(Saved data entries)
-------------------------

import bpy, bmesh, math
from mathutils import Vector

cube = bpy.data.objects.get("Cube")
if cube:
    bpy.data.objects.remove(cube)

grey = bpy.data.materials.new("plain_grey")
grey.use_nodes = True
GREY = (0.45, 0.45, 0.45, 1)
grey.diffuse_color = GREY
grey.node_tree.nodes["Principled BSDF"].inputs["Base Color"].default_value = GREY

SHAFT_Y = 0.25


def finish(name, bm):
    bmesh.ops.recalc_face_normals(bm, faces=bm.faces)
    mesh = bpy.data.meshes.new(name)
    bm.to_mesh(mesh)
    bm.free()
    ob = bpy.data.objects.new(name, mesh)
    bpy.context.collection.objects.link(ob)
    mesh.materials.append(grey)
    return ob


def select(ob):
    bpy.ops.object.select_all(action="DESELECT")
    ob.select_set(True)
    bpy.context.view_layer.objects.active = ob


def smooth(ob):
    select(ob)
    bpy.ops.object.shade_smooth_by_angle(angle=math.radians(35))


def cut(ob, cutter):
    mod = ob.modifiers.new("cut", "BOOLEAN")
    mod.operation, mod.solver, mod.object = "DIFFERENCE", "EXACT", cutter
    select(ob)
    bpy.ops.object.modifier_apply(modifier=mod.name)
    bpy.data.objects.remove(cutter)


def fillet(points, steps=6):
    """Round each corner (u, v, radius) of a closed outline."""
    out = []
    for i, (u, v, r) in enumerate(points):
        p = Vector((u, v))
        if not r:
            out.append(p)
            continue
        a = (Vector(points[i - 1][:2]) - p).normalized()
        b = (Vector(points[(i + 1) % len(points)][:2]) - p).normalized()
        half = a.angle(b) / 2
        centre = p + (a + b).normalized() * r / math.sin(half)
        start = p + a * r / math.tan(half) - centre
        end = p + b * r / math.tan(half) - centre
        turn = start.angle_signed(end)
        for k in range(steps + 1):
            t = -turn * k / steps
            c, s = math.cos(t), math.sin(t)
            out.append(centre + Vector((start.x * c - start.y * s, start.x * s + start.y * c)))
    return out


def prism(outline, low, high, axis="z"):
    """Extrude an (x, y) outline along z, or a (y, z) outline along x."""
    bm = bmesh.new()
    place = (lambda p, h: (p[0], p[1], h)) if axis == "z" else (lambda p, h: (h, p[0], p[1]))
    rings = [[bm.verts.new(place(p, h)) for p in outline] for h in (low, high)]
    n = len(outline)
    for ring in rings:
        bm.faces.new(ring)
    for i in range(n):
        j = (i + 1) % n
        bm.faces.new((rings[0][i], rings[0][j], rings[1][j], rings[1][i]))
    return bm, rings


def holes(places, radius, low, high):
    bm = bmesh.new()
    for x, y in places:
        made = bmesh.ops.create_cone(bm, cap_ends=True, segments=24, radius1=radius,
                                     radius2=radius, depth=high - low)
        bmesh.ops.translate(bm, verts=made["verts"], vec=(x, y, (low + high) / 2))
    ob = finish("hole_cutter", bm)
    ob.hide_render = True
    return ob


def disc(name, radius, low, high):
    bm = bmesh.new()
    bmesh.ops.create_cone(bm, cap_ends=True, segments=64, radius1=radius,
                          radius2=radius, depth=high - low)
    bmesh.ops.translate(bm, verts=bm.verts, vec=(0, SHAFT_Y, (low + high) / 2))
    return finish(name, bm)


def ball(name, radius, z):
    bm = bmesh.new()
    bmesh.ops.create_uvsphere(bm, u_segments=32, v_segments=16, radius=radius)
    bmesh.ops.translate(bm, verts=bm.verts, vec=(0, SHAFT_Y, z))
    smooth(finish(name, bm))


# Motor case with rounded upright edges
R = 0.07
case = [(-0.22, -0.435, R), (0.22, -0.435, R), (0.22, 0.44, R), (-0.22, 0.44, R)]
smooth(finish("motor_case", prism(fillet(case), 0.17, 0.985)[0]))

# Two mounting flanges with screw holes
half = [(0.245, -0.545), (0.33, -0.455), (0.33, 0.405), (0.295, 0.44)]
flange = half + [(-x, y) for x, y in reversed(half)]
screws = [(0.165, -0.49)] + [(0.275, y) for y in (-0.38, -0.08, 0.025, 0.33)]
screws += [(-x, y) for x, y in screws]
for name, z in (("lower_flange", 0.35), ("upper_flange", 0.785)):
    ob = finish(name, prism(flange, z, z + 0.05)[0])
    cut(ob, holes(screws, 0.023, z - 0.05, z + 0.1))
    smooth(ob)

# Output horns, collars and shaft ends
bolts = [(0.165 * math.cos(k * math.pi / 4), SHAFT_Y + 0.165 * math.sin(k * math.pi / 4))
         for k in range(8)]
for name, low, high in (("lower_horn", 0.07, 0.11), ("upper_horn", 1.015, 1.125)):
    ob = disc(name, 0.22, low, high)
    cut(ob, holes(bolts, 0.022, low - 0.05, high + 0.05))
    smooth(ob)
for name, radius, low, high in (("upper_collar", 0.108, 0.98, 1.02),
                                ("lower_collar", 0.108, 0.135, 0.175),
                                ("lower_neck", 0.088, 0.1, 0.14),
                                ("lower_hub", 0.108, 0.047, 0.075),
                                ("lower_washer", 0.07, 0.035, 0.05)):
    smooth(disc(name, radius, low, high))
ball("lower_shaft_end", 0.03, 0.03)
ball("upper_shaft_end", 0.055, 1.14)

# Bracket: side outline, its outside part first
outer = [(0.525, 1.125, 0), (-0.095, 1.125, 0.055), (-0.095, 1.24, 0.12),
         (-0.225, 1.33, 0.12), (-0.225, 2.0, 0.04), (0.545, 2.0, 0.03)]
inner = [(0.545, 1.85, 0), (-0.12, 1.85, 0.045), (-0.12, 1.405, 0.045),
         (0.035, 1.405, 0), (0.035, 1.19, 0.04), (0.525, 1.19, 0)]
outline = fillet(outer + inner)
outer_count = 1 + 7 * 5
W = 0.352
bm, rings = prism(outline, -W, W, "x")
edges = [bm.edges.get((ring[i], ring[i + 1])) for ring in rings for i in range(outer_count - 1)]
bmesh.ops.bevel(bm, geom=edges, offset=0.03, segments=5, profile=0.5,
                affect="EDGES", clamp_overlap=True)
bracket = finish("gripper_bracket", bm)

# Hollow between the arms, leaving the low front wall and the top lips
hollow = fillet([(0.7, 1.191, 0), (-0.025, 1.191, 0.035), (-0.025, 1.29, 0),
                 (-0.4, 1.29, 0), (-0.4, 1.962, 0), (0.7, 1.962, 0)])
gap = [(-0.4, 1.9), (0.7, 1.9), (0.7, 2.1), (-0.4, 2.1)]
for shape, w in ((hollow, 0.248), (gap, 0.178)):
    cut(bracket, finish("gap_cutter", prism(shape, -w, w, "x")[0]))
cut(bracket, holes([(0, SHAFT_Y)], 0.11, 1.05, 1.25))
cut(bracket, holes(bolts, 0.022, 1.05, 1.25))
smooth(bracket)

-------------------------

Exercise objective:
Where a line of the records includes "radius", copy it.

Reply to the task:
    """Round each corner (u, v, radius) of a closed outline."""
def holes(places, radius, low, high):
        made = bmesh.ops.create_cone(bm, cap_ends=True, segments=24, radius1=radius,
                                     radius2=radius, depth=high - low)
def disc(name, radius, low, high):
    bmesh.ops.create_cone(bm, cap_ends=True, segments=64, radius1=radius,
                          radius2=radius, depth=high - low)
def ball(name, radius, z):
    bmesh.ops.create_uvsphere(bm, u_segments=32, v_segments=16, radius=radius)
for name, radius, low, high in (("upper_collar", 0.108, 0.98, 1.02),
    smooth(disc(name, radius, low, high))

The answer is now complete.